*** SUPPLIED MATERIAL Section Begins ***

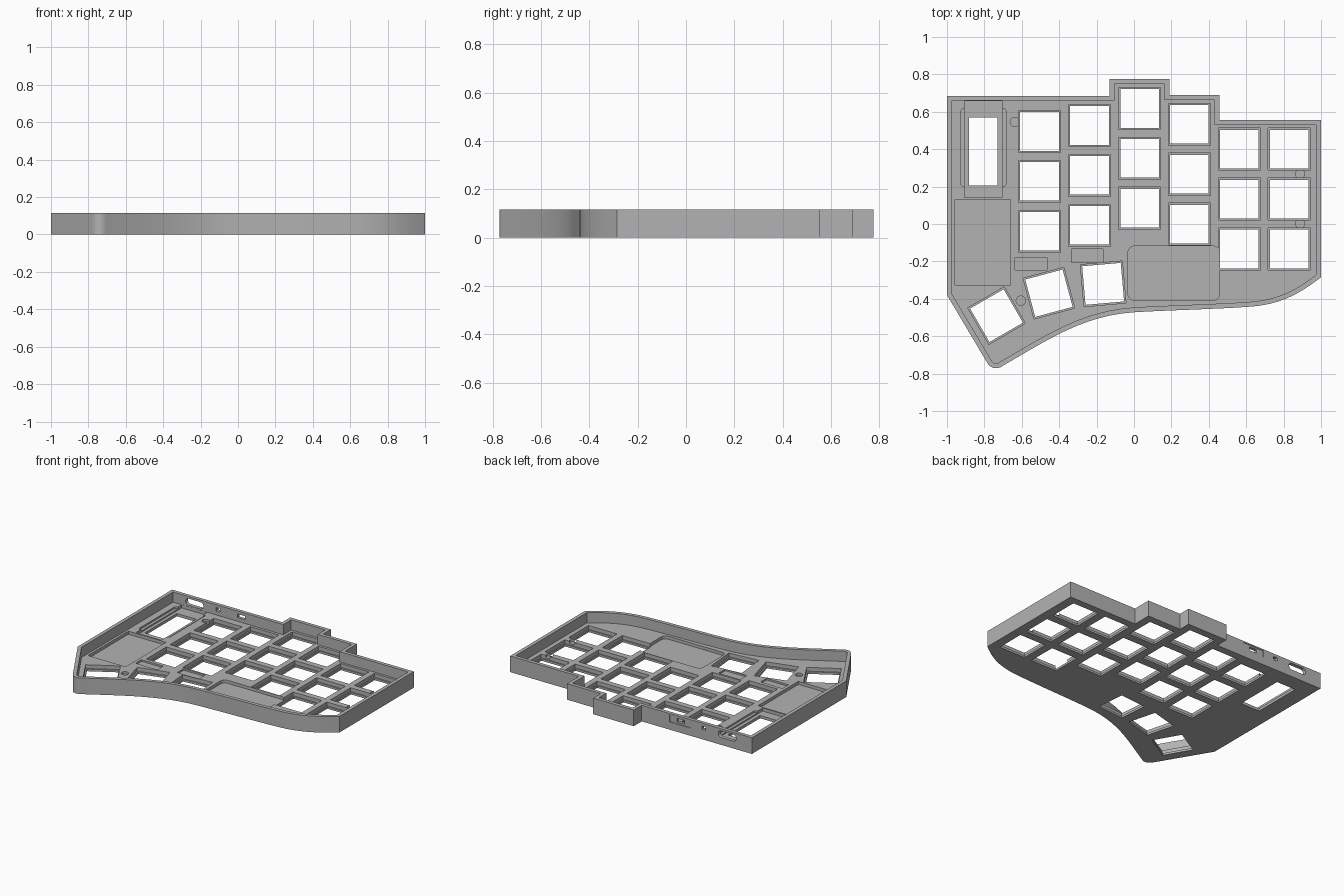
import bpy, bmesh, math
from mathutils import Matrix, Vector
from mathutils.geometry import interpolate_bezier

HEIGHT, FLOOR, WALL = 0.115, 0.042, 0.026

cube = bpy.data.objects.get("Cube")
if cube:
    bpy.data.objects.remove(cube, do_unlink=True)

grey = bpy.data.materials.new("case grey")
grey.use_nodes = True
colour = (0.45, 0.45, 0.45, 1)
grey.diffuse_color = colour
grey.node_tree.nodes["Principled BSDF"].inputs["Base Color"].default_value = colour


def rect(x0, x1, y0, y1, r=0.0):
    """Rectangle outline, counter-clockwise, with optional rounded corners."""
    if r == 0:
        return [(x0, y0), (x1, y0), (x1, y1), (x0, y1)]
    pts = []
    corners = [(x1 - r, y1 - r), (x0 + r, y1 - r), (x0 + r, y0 + r), (x1 - r, y0 + r)]
    for i, (cx, cy) in enumerate(corners):
        for k in range(7):
            a = math.radians(90 * i + 15 * k)
            pts.append((cx + r * math.cos(a), cy + r * math.sin(a)))
    return pts


def square(x, y, size, turn=0):
    rot = Matrix.Rotation(math.radians(turn), 2)
    h = size / 2
    return [tuple(rot @ Vector(p) + Vector((x, y))) for p in rect(-h, h, -h, h)]


def circle(x, y, r, n=24):
    return [(x + r * math.cos(math.tau * i / n), y + r * math.sin(math.tau * i / n))
            for i in range(n)]


def inset(pts, d):
    """Move every edge of a counter-clockwise outline inwards by d."""
    out = []
    for i, p in enumerate(pts):
        p = Vector(p)
        a = (p - Vector(pts[i - 1])).normalized()
        b = (Vector(pts[(i + 1) % len(pts)]) - p).normalized()
        na, nb = Vector((-a.y, a.x)), Vector((-b.y, b.x))
        out.append(tuple(p + (na + nb) * d / (1 + na.dot(nb))))
    return out


def solid(name, prisms, matrix=Matrix()):
    """One object from a list of (outline, bottom, top) prisms."""
    bm = bmesh.new()
    for pts, z0, z1 in prisms:
        low = [bm.verts.new((x, y, z0)) for x, y in pts]
        high = [bm.verts.new((x, y, z1)) for x, y in pts]
        bm.faces.new(low[::-1])
        bm.faces.new(high)
        n = len(pts)
        for i in range(n):
            j = (i + 1) % n
            bm.faces.new((low[i], low[j], high[j], high[i]))
    bm.transform(matrix)
    bmesh.ops.recalc_face_normals(bm, faces=bm.faces)
    mesh = bpy.data.meshes.new(name)
    bm.to_mesh(mesh)
    bm.free()
    mesh.materials.append(grey)
    ob = bpy.data.objects.new(name, mesh)
    bpy.context.collection.objects.link(ob)
    return ob


def cut(target, cutter):
    cutter.hide_render = True
    mod = target.modifiers.new(cutter.name, "BOOLEAN")
    mod.operation, mod.solver, mod.object = "DIFFERENCE", "EXACT", cutter
    bpy.context.view_layer.objects.active = target
    bpy.ops.object.modifier_apply(modifier=mod.name)
    bpy.data.objects.remove(cutter, do_unlink=True)


# Outline of the case: straight left and back, curved front edge
curves = [
    [(-0.785, -0.742), (-0.765, -0.775), (-0.73, -0.78), (-0.70, -0.757)],
    [(-0.70, -0.757), (-0.45, -0.613), (-0.27, -0.49), (0, -0.472)],
    [(0, -0.472), (0.2, -0.46), (0.45, -0.455), (0.62, -0.442)],
    [(0.62, -0.442), (0.8, -0.43), (0.9, -0.36), (1, -0.285)],
]
outline = [(-1, 0.685), (-1, -0.38)]
for c in curves:
    pts = [(p.x, p.y) for p in interpolate_bezier(*[Vector(p) for p in c], 13)]
    outline += pts if c is curves[0] else pts[1:]
outline += [(1, 0.555), (0.457, 0.555), (0.457, 0.69), (0.19, 0.69),
            (0.19, 0.775), (-0.13, 0.775), (-0.13, 0.685)]

case = solid("keyboard_case", [(outline, 0, HEIGHT)])
cut(case, solid("cavity", [(inset(outline, WALL), FLOOR, HEIGHT + 0.1)]))

# Key positions: staggered columns, then three turned thumb keys
PITCH = 0.267
columns = [(-0.505, 0.495), (-0.238, 0.527), (0.03, 0.618),
           (0.296, 0.533), (0.563, 0.4), (0.83, 0.4)]
keys = [(x, y - PITCH * row, 0) for x, y in columns for row in range(3)]
keys += [(-0.735, -0.49, 30), (-0.455, -0.37, 15), (-0.165, -0.32, 5)]

# Shallow battery, switch and controller pockets, and screw seats
pockets = [
    (rect(-0.957, -0.66, -0.325, 0.13), 0.02),
    (rect(-0.032, 0.458, -0.408, -0.118, 0.035), 0.02),
    (rect(-0.637, -0.465, -0.245, -0.178), 0.03),
    (rect(-0.335, -0.165, -0.207, -0.133), 0.03),
    (rect(-0.925, -0.685, 0.2, 0.617, 0.015), 0.03),
]
pockets += [(circle(x, y, 0.025), 0.025) for x, y in
            [(-0.637, 0.545), (0.888, 0.268), (0.888, 0.002), (-0.605, -0.41)]]
cut(case, solid("pockets", [(p, z, 0.06) for p, z in pockets]))

# Stepped key openings and the controller window
cut(case, solid("key_recesses",
                [(square(x, y, 0.225, t), 0.015, 0.07) for x, y, t in keys]
                + [(rect(-0.905, -0.705, 0.142, 0.658), 0.02, 0.07)]))
cut(case, solid("key_holes",
                [(square(x, y, 0.207, t), -0.1, 0.08) for x, y, t in keys]
                + [(rect(-0.882, -0.73, 0.207, 0.57), -0.1, 0.08)]))

# Port openings through the back wall
stand = Matrix.Rotation(math.radians(90), 4, "X")
cut(case, solid("switch_relief", [(rect(-0.52, -0.35, 0.055, 0.105), -0.72, -0.681)], stand))
cut(case, solid("ports", [
    (rect(-0.875, -0.735, 0.052, 0.1, 0.023), -0.75, -0.64),
    (rect(-0.635, -0.605, 0.07, 0.094), -0.75, -0.64),
    (rect(-0.465, -0.405, 0.068, 0.094), -0.75, -0.64)], stand))

# Smooth the curved walls, keep the edges crisp
bpy.ops.object.select_all(action="DESELECT")
case.select_set(True)
bpy.context.view_layer.objects.active = case
bpy.ops.object.shade_smooth_by_angle(angle=math.radians(30))
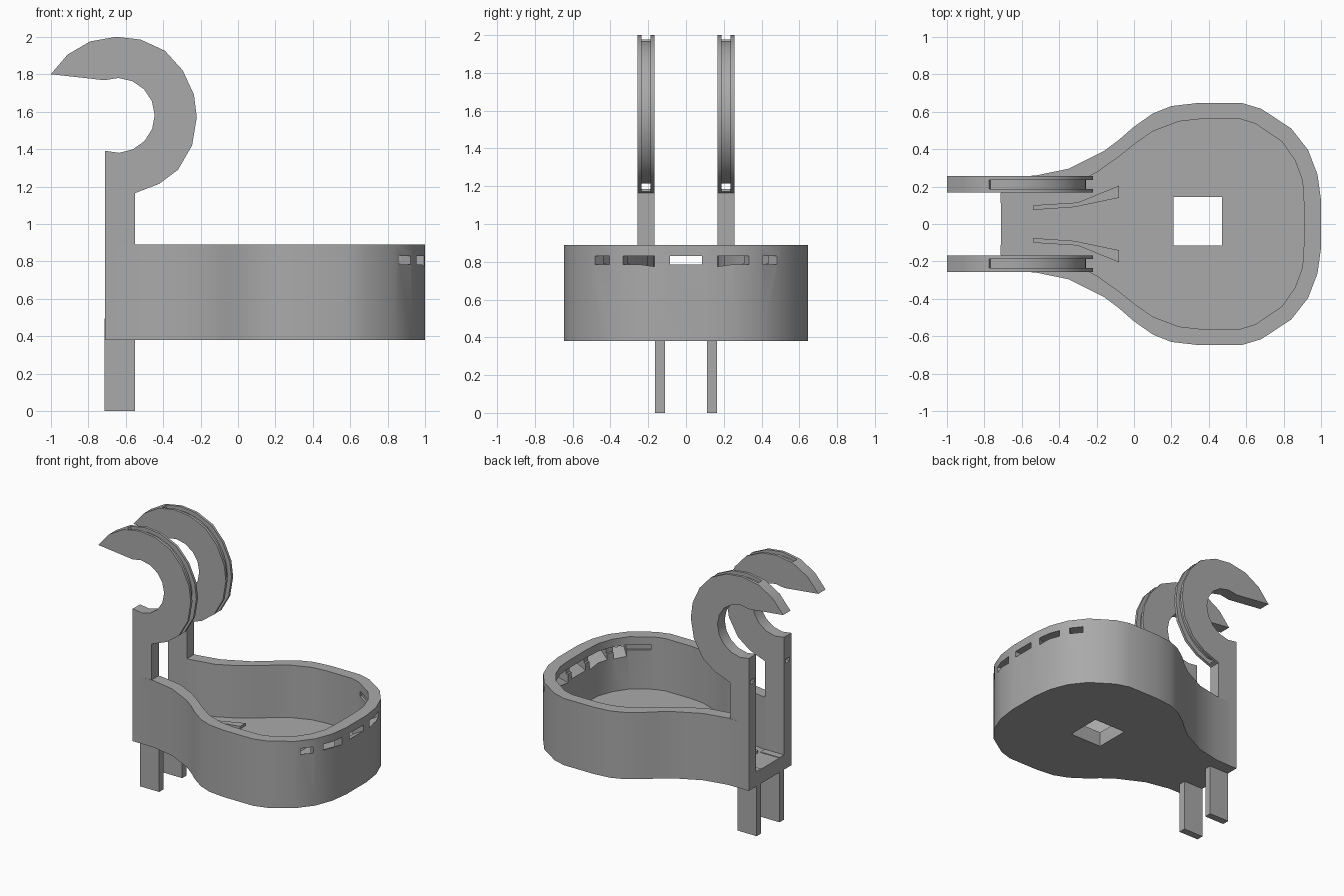
import bpy, bmesh
from math import radians, cos, sin
from mathutils import Matrix, Vector

old = bpy.data.objects.get("Cube")
if old:
    bpy.data.objects.remove(old, do_unlink=True)

grey = bpy.data.materials.new("plain grey")
grey.use_nodes = True
grey.diffuse_color = (0.4, 0.4, 0.4, 1)
grey.node_tree.nodes["Principled BSDF"].inputs["Base Color"].default_value = (0.4, 0.4, 0.4, 1)


def prism(name, points, low, high, upright=False):
    """Extrude a 2D outline along z, or along y when upright."""
    def place(p, t):
        return (p[0], t, p[1]) if upright else (p[0], p[1], t)
    bm = bmesh.new()
    face = bm.faces.new([bm.verts.new(place(p, low)) for p in points])
    out = bmesh.ops.extrude_face_region(bm, geom=[face])
    shift = Vector(place((0, 0), high - low))
    for v in out["geom"]:
        if isinstance(v, bmesh.types.BMVert):
            v.co += shift
    bmesh.ops.recalc_face_normals(bm, faces=bm.faces)
    mesh = bpy.data.meshes.new(name)
    bm.to_mesh(mesh)
    bm.free()
    mesh.materials.append(grey)
    ob = bpy.data.objects.new(name, mesh)
    bpy.context.collection.objects.link(ob)
    return ob


def select(ob):
    bpy.ops.object.select_all(action='DESELECT')
    ob.select_set(True)
    bpy.context.view_layer.objects.active = ob


def cut(ob, cutter):
    mod = ob.modifiers.new("cut", 'BOOLEAN')
    mod.operation = 'DIFFERENCE'
    mod.solver = 'EXACT'
    mod.object = cutter
    select(ob)
    bpy.ops.object.modifier_apply(modifier=mod.name)
    bpy.data.objects.remove(cutter, do_unlink=True)


def smooth(ob):
    select(ob)
    bpy.ops.object.shade_smooth_by_angle(angle=radians(30))


def rect(x0, x1, y0, y1):
    return [(x0, y0), (x1, y0), (x1, y1), (x0, y1)]


def both_sides(half):
    return half + [(x, -y) for x, y in reversed(half)]


def arc(cx, cz, r, start, end, steps):
    angles = [radians(start + (end - start) * i / steps) for i in range(steps + 1)]
    return [(cx + r * cos(a), cz + r * sin(a)) for a in angles]


# Pear-shaped tray, open at the narrow end
outer = [(-0.71, 0.255), (-0.53, 0.258), (-0.35, 0.295), (-0.16, 0.39), (-0.08, 0.45),
         (0, 0.52), (0.1, 0.59), (0.2, 0.63), (0.33, 0.645), (0.58, 0.645), (0.68, 0.615),
         (0.84, 0.51), (0.93, 0.395), (0.98, 0.265), (1, 0.12)]
inner = [(-0.8, 0.17), (-0.53, 0.17), (-0.34, 0.205), (-0.2, 0.275), (-0.08, 0.36),
         (0, 0.425), (0.1, 0.495), (0.24, 0.548), (0.35, 0.56), (0.57, 0.56), (0.65, 0.535),
         (0.79, 0.44), (0.86, 0.34), (0.9, 0.23), (0.908, 0.1)]
tray = prism("tray", both_sides(outer), 0.38, 0.89)
cut(tray, prism("cavity", both_sides(inner), 0.49, 1))
cut(tray, prism("floor_hole", rect(0.21, 0.47, -0.115, 0.145), 0.3, 0.6))

# Shallow band groove inside the round end
band = [(x + 0.015, y + 0.01) for x, y in inner if x > 0.6]
cut(tray, prism("band_groove", both_sides(band), 0.79, 0.83))

# Strap slots with sloping sills through the round end
for angle, width, reach in ((0, 0.17, 0.6), (23.5, 0.17, 0.63), (42, 0.095, 0.66),
                            (-23.5, 0.17, 0.63), (-42, 0.095, 0.66)):
    sill = [(reach - 0.16, 0.7), (reach, 0.785), (reach + 0.1, 0.785),
            (reach + 0.1, 0.83), (reach - 0.16, 0.83)]
    slot = prism("slot", sill, -width / 2, width / 2, upright=True)
    slot.data.transform(Matrix.Translation((0.4, 0, 0)) @ Matrix.Rotation(radians(angle), 4, 'Z'))
    cut(tray, slot)
smooth(tray)

# Hooked arms with a strap groove around the rim
CX, CZ = -0.645, 1.58
hook = [(-0.71, 0.38), (-0.55, 0.38), (-0.55, 1.165), (-0.42, 1.215), (-0.32, 1.29),
        (-0.245, 1.42), (-0.22, 1.57), (-0.235, 1.69), (-0.295, 1.82), (-0.39, 1.925),
        (-0.52, 1.985), (-0.65, 2), (-0.79, 1.975), (-0.91, 1.905), (-1, 1.8)]
hook += arc(CX, CZ, 0.2, 110, -109, 10)
for side, label in ((1, "left"), (-1, "right")):
    lo, hi = sorted((side * 0.168, side * 0.256))
    arm = prism(label + "_hook_arm", hook, lo, hi, upright=True)
    lo, hi = sorted((side * 0.188, side * 0.236))
    groove = arc(CX, CZ, 0.39, 108, -74, 24) + arc(CX, CZ, 0.5, -74, 108, 24)
    cut(arm, prism("groove", groove, lo, hi, upright=True))
    cut(arm, prism("strap_hole", rect(-0.8, -0.5, 1.185, 1.215), lo, hi, upright=True))
    smooth(arm)

    # Legs below the narrow end
    lo, hi = sorted((side * 0.112, side * 0.165))
    prism(label + "_leg", rect(-0.712, -0.55, lo, hi), 0, 0.495)

    # Low curved rib on the floor
    rib = [(-0.54, 0.075), (-0.32, 0.09), (-0.08, 0.14), (-0.08, 0.205), (-0.3, 0.115), (-0.54, 0.1)]
    prism(label + "_floor_rib", [(x, side * y) for x, y in rib], 0.48, 0.51)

*** SUPPLIED MATERIAL Section Ends ***

▶ TASK:
Search the preceding listing for "tray" and extract every line where it is found.

▶ WRITTEN ANSWER:
# Pear-shaped tray, open at the narrow end
tray = prism("tray", both_sides(outer), 0.38, 0.89)
cut(tray, prism("cavity", both_sides(inner), 0.49, 1))
cut(tray, prism("floor_hole", rect(0.21, 0.47, -0.115, 0.145), 0.3, 0.6))
cut(tray, prism("band_groove", both_sides(band), 0.79, 0.83))
    cut(tray, slot)
smooth(tray)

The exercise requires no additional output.